I’ve been playing Paper Mario: Sticker Star for over a week now. This one seems not to be all that popular among fans, for several reasons. This is the fourth game in the Paper Mario series, and the first for a handheld system. I’ve played some of the first game, a bit of the second, and none of the third. These are role-playing games with action elements, and the design gimmick is two-dimensional characters in a three-dimensional world. There are occasional mentions of people and environments being made of paper, like how Mario can turn himself into a paper airplane in The Thousand-Year Door, but for the most part it’s just a design choice. Here, however, the world being made of paper is brought up constantly, making it difficult to support my general idea that these games are all canonical. I understand that Mario & Luigi: Paper Jam, which I don’t own (yet), has the paper world existing inside a book inside Peach’s castle, making it not necessarily any less real but clearly an alternate universe of sorts. But since the PM games introduce some interesting lore for Mario’s world, I don’t want to discount them as things that don’t affect the main universe. I’ve seen the idea proposed that actual events are published as books that then become real in the paper world, and that’s probably the best way to look at it. Which brings me to another point, which is that the earlier PM games have fairly complex stories and multiple new characters, while Sticker Star is heavily simplified in this respect. From what I understand, Shigeru Miyamoto, who’s very old-school in his take on video games, prefers less focus and story and characters. So Mario doesn’t have partners, although he is helped out by a sticker fairy named Kersti, and most of the supporting characters are just generic Toads.
Then there’s the focus on stickers. Combat is turn-based, but you have to use a sticker for every action, even something as simple as jumping. It’s not that difficult to obtain new stickers, but it’s kind of annoying to have to keep doing that, especially when you don’t even know which kinds will be useful in a given place. There’s no experience system either; the only way to increase maximum hit points is to find some power-up hearts that are often difficult to locate. This means it’s often best to avoid battles, unless you can’t or you need money.

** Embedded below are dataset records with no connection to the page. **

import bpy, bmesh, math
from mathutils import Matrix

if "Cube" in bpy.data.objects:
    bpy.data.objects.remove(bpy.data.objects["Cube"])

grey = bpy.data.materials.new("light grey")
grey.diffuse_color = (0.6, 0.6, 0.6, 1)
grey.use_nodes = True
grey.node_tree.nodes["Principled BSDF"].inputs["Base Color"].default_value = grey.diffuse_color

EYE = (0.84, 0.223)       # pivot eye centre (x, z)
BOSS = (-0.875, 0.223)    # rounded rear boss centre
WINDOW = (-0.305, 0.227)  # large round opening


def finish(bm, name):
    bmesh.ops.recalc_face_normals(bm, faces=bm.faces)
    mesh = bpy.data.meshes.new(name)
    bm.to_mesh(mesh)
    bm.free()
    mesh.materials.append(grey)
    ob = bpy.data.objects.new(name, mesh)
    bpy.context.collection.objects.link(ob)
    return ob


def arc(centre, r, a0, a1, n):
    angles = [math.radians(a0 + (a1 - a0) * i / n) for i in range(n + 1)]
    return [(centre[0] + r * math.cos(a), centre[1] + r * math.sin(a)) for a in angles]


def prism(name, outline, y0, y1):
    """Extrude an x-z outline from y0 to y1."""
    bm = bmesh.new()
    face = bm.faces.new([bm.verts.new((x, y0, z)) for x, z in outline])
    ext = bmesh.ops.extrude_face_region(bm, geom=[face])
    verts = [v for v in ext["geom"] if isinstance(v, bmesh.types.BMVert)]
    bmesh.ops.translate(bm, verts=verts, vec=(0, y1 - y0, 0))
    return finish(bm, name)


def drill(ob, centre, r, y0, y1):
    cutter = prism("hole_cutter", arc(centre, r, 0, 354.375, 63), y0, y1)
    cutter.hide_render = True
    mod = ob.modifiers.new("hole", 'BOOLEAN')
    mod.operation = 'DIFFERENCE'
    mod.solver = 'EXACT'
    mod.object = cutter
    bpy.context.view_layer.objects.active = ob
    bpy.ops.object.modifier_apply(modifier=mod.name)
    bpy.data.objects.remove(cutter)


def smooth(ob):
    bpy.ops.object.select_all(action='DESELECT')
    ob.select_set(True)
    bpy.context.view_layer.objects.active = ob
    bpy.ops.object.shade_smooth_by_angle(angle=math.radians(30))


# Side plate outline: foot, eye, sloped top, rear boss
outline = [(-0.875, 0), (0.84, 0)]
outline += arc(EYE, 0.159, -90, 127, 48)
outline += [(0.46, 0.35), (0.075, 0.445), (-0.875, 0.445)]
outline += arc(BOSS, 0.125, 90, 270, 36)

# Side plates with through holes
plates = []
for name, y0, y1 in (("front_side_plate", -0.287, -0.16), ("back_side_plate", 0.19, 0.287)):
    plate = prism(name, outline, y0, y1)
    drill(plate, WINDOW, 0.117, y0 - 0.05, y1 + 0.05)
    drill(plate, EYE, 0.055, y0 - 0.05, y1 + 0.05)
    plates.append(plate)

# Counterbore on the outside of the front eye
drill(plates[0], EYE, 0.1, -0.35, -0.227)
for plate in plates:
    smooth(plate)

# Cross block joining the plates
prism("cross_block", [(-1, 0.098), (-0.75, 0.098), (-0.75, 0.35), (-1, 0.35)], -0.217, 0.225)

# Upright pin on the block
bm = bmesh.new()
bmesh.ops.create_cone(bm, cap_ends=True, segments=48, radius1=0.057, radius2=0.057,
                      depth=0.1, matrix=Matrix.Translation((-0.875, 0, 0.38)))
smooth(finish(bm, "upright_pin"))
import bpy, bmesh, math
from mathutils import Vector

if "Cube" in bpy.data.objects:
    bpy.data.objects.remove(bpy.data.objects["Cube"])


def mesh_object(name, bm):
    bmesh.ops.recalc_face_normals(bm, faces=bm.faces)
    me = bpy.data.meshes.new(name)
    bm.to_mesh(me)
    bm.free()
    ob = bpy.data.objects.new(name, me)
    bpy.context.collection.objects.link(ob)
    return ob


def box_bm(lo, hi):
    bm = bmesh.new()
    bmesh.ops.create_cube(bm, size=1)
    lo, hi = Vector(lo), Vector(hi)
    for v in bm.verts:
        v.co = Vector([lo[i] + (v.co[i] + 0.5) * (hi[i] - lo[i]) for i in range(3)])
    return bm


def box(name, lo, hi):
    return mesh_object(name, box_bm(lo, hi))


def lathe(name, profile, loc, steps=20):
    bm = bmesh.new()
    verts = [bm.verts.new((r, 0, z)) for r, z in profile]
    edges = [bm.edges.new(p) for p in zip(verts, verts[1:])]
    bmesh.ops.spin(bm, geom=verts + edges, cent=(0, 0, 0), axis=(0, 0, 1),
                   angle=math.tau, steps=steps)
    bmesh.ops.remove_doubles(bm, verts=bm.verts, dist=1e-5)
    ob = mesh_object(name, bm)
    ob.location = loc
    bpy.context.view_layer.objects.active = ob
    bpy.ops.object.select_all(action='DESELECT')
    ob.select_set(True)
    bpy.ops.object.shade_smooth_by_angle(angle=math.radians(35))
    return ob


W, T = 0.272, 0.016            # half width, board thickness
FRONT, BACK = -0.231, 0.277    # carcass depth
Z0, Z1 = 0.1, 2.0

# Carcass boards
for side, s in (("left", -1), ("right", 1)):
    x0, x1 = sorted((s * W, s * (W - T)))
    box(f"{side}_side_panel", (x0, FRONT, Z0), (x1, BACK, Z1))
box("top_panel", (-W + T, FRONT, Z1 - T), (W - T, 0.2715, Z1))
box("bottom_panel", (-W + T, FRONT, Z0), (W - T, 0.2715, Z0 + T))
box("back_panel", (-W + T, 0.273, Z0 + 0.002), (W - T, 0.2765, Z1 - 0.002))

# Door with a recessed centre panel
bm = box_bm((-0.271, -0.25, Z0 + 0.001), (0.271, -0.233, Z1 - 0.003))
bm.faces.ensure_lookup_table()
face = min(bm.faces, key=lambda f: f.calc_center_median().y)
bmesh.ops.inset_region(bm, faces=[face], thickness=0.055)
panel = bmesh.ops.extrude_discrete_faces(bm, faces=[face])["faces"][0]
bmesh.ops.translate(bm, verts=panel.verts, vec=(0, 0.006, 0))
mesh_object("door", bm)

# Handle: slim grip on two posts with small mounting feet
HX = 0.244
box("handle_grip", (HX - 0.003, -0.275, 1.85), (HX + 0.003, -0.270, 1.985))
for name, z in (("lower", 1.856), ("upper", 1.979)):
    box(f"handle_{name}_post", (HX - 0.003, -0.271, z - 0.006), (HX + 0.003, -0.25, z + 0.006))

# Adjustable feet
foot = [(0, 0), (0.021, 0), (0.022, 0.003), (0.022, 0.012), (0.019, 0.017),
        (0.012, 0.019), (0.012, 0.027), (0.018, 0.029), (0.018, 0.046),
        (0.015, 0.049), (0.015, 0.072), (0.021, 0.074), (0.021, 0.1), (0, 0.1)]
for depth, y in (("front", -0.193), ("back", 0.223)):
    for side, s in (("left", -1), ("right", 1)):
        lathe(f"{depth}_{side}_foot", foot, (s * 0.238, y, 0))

All that said, I’ve had fun with the game so far, even if it’s sometimes frustrating. It’s pretty funny, and there are a lot of classic Mario enemies and references, and varied environments. It can also be enjoyable to change the landscape by hammering things or pasting stickers in key places. It can be difficult to figure out which stickers should be used where, though. If you go into Paperize mode, the game will show you where you need to put a sticker, but not which one. Many of the key items are initially encountered not as stickers but as realistically-rendered objects, which then have to be flung at certain walls to turn them into stickers.
It reminds me of how, in The Lego Movie, non-brick objects like pencils and tubes of glue occasionally fell into the Lego world, and the inhabitants saw them as special artifacts. In addition to the one-time functions, these object stickers provide rather strong attacks. After you’ve used one, you can get it back either where you first found it or at a shop. The plot has it that during the annual festival in Decalburg celebrating the arrival of the Sticker Comet, Bowser shows up to steal it, and it breaks into several parts and gives special powers to him and some of his minions.
You have to make your way through six worlds, split into stages like a traditional Mario platformer. I think I’ve made it near to the end of World 3, although I’m not totally sure. As someone who’s interested in mapping the Mushroom Kingdom, I do appreciate that most of the stages have actual names for their geographic features.
There are fan-made maps showing the Sticker Star locations on the eastern side of the kingdom’s landmass, with the right side of the map facing south in order to connect the game’s Drybake Desert with Dry Dry Desert from the original PM, as they apparently have the same name in Japanese.
Map by Lunatra, from the Marioverse Reddit